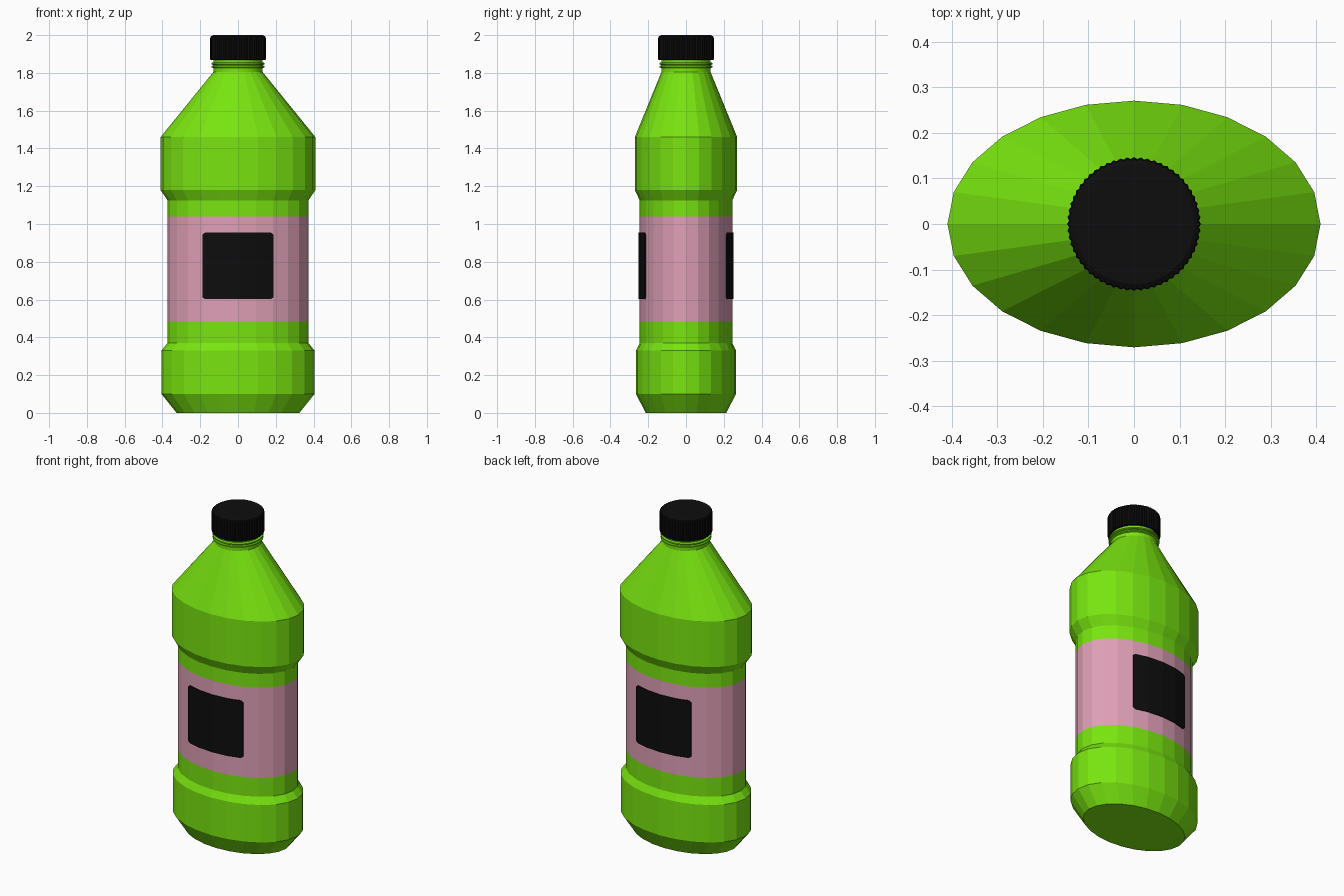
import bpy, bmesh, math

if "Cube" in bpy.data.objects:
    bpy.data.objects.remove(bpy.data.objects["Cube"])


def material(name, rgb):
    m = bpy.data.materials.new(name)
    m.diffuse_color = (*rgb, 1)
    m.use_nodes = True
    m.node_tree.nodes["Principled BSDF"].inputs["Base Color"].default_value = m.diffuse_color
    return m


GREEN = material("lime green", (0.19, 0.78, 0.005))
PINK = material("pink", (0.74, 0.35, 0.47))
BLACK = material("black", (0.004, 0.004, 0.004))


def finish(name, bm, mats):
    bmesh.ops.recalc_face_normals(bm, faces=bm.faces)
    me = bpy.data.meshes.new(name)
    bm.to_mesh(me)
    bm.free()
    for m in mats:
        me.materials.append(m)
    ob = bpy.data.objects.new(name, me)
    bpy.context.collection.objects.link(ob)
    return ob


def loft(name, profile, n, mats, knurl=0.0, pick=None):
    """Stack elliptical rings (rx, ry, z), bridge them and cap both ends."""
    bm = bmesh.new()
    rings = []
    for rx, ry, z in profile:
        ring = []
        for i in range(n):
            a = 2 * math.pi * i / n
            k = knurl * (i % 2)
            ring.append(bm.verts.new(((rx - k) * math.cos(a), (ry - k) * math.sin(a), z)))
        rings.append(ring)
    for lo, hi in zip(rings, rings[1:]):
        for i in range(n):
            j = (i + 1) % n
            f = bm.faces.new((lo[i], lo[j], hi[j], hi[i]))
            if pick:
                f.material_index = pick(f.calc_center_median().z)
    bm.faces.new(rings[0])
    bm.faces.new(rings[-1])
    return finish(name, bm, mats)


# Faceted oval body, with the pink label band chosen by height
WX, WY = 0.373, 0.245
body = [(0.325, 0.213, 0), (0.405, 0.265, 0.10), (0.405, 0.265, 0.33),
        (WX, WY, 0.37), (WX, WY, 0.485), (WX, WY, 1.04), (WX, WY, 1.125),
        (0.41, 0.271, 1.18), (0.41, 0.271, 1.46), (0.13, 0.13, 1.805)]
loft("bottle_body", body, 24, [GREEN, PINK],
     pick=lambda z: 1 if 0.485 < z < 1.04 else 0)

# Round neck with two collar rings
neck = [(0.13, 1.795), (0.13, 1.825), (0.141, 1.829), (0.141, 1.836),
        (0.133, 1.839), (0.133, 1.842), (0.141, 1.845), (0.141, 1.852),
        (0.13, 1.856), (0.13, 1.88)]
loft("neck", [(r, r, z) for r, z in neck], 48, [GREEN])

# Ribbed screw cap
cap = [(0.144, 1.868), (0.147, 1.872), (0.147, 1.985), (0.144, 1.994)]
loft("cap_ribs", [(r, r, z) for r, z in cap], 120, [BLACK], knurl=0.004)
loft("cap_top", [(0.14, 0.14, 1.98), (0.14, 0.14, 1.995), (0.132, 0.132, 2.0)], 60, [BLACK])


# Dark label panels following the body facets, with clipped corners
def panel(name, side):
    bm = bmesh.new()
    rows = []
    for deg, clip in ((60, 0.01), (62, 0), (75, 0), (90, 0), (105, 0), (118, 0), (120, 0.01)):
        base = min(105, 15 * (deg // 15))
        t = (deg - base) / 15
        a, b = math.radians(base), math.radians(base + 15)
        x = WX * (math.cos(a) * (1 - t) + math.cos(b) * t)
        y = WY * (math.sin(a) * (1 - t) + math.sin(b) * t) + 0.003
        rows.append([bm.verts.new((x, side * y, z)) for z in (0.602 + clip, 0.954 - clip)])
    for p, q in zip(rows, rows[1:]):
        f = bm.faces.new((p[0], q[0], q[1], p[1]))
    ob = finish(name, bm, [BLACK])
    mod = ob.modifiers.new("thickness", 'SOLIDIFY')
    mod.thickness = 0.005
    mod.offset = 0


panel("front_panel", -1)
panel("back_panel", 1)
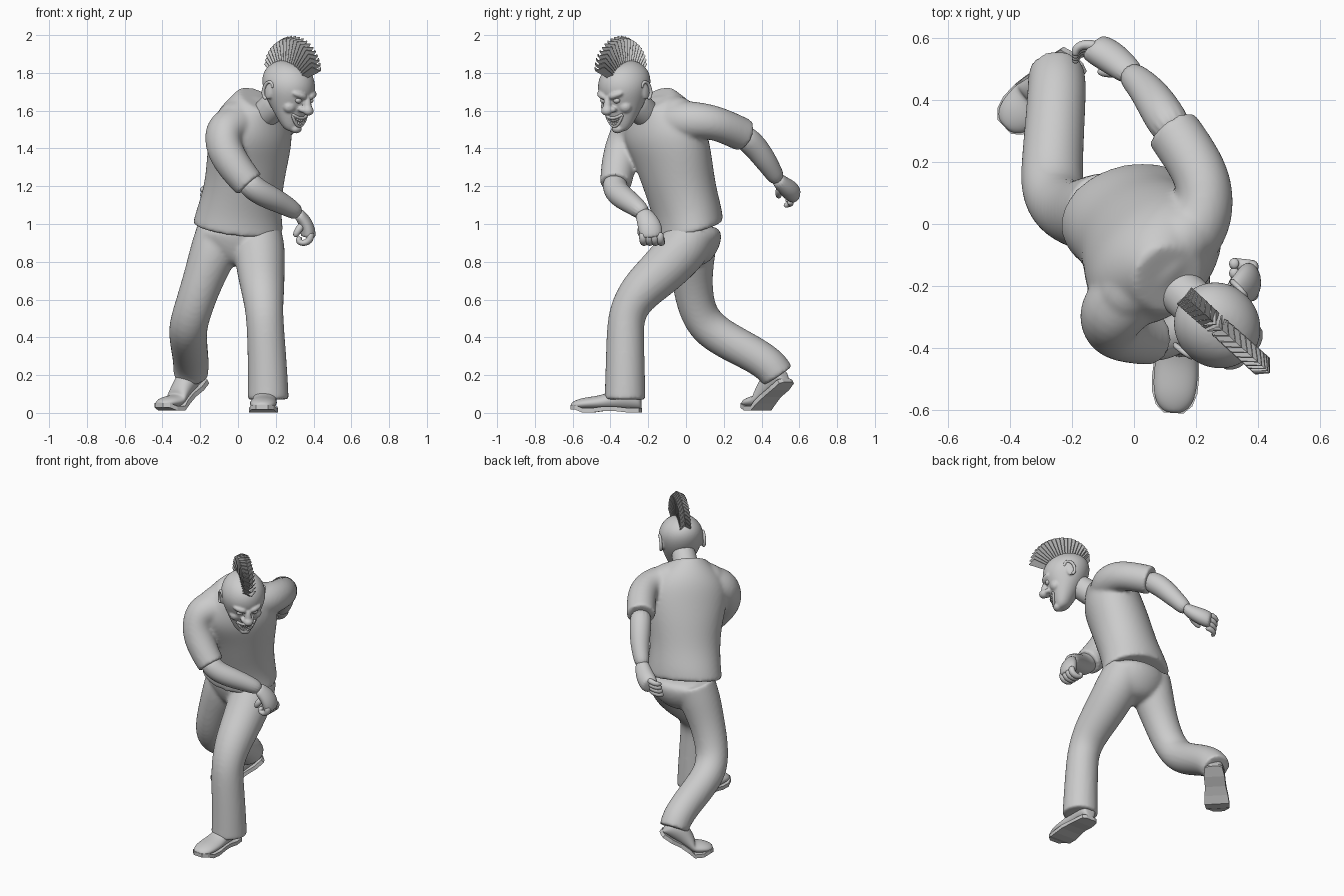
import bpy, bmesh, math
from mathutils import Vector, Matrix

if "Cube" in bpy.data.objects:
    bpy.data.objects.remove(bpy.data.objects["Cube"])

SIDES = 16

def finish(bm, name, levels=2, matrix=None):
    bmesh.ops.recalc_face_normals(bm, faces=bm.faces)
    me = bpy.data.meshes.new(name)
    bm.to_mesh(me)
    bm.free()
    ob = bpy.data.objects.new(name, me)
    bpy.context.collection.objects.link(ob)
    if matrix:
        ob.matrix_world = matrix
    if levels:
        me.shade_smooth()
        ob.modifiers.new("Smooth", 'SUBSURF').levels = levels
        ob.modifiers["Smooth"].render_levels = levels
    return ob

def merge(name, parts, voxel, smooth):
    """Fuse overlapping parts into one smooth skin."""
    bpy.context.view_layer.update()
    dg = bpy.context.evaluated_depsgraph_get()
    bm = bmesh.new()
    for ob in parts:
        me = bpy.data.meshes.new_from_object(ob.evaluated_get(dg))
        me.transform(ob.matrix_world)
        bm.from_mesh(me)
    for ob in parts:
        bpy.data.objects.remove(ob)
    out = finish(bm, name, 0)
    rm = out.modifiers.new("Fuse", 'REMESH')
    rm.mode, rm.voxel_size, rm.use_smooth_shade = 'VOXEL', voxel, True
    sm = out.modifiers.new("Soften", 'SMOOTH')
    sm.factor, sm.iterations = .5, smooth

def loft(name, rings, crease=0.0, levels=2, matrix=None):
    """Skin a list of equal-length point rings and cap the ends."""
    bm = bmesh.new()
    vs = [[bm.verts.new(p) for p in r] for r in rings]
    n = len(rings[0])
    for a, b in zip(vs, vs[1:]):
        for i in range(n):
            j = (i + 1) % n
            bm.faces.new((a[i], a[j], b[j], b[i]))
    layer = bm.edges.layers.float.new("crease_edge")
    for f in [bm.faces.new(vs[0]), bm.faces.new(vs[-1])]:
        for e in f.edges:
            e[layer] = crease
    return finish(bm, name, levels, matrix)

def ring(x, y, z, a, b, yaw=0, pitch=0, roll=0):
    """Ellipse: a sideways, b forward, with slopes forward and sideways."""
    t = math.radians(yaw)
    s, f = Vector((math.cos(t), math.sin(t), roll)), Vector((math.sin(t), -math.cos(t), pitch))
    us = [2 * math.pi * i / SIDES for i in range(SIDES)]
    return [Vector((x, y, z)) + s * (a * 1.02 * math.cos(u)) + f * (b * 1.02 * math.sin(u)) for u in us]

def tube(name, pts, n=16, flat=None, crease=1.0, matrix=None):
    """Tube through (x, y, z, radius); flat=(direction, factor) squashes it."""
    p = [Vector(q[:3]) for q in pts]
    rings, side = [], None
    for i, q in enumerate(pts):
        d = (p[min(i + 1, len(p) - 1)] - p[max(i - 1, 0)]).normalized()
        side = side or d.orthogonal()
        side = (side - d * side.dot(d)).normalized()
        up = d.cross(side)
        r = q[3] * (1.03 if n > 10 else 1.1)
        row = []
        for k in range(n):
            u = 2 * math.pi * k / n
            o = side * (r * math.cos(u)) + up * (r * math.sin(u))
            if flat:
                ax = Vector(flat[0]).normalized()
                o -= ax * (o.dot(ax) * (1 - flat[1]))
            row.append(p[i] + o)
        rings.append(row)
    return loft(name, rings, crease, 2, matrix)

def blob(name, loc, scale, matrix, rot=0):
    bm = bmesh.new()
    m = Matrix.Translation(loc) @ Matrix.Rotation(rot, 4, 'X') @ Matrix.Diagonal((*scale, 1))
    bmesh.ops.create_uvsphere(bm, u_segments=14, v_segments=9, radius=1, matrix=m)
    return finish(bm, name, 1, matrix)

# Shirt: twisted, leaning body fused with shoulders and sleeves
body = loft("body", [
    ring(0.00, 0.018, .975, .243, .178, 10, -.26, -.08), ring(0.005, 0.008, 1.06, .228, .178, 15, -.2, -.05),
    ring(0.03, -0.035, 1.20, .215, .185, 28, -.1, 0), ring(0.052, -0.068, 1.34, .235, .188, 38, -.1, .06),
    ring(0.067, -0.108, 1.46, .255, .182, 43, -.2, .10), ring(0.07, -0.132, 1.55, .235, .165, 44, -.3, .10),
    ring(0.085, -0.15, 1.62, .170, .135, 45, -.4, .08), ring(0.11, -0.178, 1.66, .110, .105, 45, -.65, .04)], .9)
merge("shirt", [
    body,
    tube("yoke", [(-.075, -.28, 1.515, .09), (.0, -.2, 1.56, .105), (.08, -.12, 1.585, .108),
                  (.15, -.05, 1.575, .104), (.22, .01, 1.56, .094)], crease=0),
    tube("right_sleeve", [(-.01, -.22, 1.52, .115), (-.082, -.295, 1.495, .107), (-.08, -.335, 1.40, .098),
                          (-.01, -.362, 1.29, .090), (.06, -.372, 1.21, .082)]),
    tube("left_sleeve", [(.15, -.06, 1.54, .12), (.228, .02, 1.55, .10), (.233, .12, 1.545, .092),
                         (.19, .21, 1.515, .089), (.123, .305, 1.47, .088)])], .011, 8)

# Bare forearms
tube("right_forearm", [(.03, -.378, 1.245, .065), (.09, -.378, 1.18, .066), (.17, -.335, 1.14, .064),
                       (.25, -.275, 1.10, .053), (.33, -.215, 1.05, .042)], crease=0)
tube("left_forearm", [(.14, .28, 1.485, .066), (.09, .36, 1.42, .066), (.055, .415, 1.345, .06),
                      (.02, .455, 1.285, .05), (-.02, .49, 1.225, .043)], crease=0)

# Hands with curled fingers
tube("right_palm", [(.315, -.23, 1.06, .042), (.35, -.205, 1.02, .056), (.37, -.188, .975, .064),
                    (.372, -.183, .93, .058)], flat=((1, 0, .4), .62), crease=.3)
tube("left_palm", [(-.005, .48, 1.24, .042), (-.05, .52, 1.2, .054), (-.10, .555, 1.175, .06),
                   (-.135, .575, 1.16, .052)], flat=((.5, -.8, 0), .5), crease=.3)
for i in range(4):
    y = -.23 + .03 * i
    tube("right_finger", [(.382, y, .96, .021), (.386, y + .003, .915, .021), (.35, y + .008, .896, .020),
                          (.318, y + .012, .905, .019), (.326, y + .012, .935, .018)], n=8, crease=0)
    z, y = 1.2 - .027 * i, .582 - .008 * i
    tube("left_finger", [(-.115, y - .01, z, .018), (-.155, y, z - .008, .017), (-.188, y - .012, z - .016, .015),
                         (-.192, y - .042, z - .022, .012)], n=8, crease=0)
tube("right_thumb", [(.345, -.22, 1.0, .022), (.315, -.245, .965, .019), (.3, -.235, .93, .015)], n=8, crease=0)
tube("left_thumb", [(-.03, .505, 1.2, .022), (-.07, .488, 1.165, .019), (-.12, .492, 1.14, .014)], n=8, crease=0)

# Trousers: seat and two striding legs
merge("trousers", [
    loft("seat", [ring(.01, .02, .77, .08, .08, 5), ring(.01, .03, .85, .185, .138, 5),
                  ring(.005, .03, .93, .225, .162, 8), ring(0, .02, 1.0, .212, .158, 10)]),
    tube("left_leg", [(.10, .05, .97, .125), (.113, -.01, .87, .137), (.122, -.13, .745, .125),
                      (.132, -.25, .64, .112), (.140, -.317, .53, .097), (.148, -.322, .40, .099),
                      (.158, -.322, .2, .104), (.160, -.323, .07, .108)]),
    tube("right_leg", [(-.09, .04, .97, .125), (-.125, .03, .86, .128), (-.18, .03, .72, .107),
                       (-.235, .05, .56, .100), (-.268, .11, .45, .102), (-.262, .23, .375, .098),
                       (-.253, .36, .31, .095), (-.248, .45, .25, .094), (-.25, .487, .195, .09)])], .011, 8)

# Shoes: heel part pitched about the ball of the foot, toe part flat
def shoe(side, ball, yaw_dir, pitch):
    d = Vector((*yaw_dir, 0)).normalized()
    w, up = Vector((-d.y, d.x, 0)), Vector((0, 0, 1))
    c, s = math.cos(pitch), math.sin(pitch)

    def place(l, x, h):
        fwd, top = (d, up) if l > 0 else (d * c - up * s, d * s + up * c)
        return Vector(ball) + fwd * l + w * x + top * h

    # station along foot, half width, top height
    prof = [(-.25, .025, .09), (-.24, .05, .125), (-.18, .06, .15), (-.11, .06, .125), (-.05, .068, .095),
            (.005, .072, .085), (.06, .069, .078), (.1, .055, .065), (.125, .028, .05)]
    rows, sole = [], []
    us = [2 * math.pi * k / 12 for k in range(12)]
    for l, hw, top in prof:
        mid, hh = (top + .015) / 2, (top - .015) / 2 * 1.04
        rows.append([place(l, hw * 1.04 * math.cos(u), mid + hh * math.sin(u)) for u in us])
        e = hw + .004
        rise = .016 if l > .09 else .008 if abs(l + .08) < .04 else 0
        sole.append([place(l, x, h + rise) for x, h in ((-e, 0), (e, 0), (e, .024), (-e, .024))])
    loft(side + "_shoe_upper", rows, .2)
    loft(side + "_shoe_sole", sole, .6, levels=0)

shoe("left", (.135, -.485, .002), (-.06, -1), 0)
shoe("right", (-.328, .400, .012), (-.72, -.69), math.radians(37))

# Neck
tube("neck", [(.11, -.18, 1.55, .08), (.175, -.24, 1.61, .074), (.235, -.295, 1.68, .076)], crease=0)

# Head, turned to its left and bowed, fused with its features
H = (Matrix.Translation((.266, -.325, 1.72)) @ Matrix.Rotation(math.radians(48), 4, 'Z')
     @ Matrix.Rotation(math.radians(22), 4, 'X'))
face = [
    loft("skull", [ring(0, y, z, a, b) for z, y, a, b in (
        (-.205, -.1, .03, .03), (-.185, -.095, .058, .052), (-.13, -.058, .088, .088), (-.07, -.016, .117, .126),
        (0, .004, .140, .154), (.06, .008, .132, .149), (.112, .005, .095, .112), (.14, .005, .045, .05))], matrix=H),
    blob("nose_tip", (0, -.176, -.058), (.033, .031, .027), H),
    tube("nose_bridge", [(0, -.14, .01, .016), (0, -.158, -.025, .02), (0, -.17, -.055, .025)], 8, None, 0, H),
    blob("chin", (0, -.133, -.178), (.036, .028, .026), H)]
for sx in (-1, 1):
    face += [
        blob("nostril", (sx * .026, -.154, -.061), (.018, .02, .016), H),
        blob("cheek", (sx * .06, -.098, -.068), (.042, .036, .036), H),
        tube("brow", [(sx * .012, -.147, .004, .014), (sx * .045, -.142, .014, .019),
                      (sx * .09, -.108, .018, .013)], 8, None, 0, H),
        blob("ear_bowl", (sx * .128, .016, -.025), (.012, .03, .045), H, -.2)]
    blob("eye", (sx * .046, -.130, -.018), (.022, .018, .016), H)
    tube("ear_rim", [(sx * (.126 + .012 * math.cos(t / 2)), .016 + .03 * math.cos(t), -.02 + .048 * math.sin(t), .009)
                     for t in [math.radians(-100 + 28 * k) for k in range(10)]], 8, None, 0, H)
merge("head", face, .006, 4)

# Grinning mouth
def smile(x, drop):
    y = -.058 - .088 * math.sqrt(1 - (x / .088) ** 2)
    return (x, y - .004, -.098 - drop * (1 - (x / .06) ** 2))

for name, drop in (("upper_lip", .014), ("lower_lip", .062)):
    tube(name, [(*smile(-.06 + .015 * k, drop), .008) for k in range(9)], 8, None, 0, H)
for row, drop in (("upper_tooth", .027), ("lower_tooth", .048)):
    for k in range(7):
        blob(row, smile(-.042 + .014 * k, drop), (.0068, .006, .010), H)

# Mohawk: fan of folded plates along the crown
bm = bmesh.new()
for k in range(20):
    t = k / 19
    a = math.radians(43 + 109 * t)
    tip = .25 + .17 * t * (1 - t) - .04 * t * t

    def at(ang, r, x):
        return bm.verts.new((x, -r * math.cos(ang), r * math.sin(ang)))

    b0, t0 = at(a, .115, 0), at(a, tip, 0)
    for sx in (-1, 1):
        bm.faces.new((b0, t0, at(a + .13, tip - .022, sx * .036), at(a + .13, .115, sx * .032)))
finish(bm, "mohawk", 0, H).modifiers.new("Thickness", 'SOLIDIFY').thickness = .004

__ABOUT THIS TASK__. Take the line above containing "(.19, .21, 1.515, .089), (.123, .305, 1.47, .088)])], .011, 8)", the line containing "(.372, -.183, .93, .058)], flat=((1, 0, .4), .62), crease=.3)", and all lines in between, and copy them exactly without anything else.

__ANSWER FOR THIS EXERCISE__.
                         (.19, .21, 1.515, .089), (.123, .305, 1.47, .088)])], .011, 8)

# Bare forearms
tube("right_forearm", [(.03, -.378, 1.245, .065), (.09, -.378, 1.18, .066), (.17, -.335, 1.14, .064),
                       (.25, -.275, 1.10, .053), (.33, -.215, 1.05, .042)], crease=0)
tube("left_forearm", [(.14, .28, 1.485, .066), (.09, .36, 1.42, .066), (.055, .415, 1.345, .06),
                      (.02, .455, 1.285, .05), (-.02, .49, 1.225, .043)], crease=0)

# Hands with curled fingers
tube("right_palm", [(.315, -.23, 1.06, .042), (.35, -.205, 1.02, .056), (.37, -.188, .975, .064),
                    (.372, -.183, .93, .058)], flat=((1, 0, .4), .62), crease=.3)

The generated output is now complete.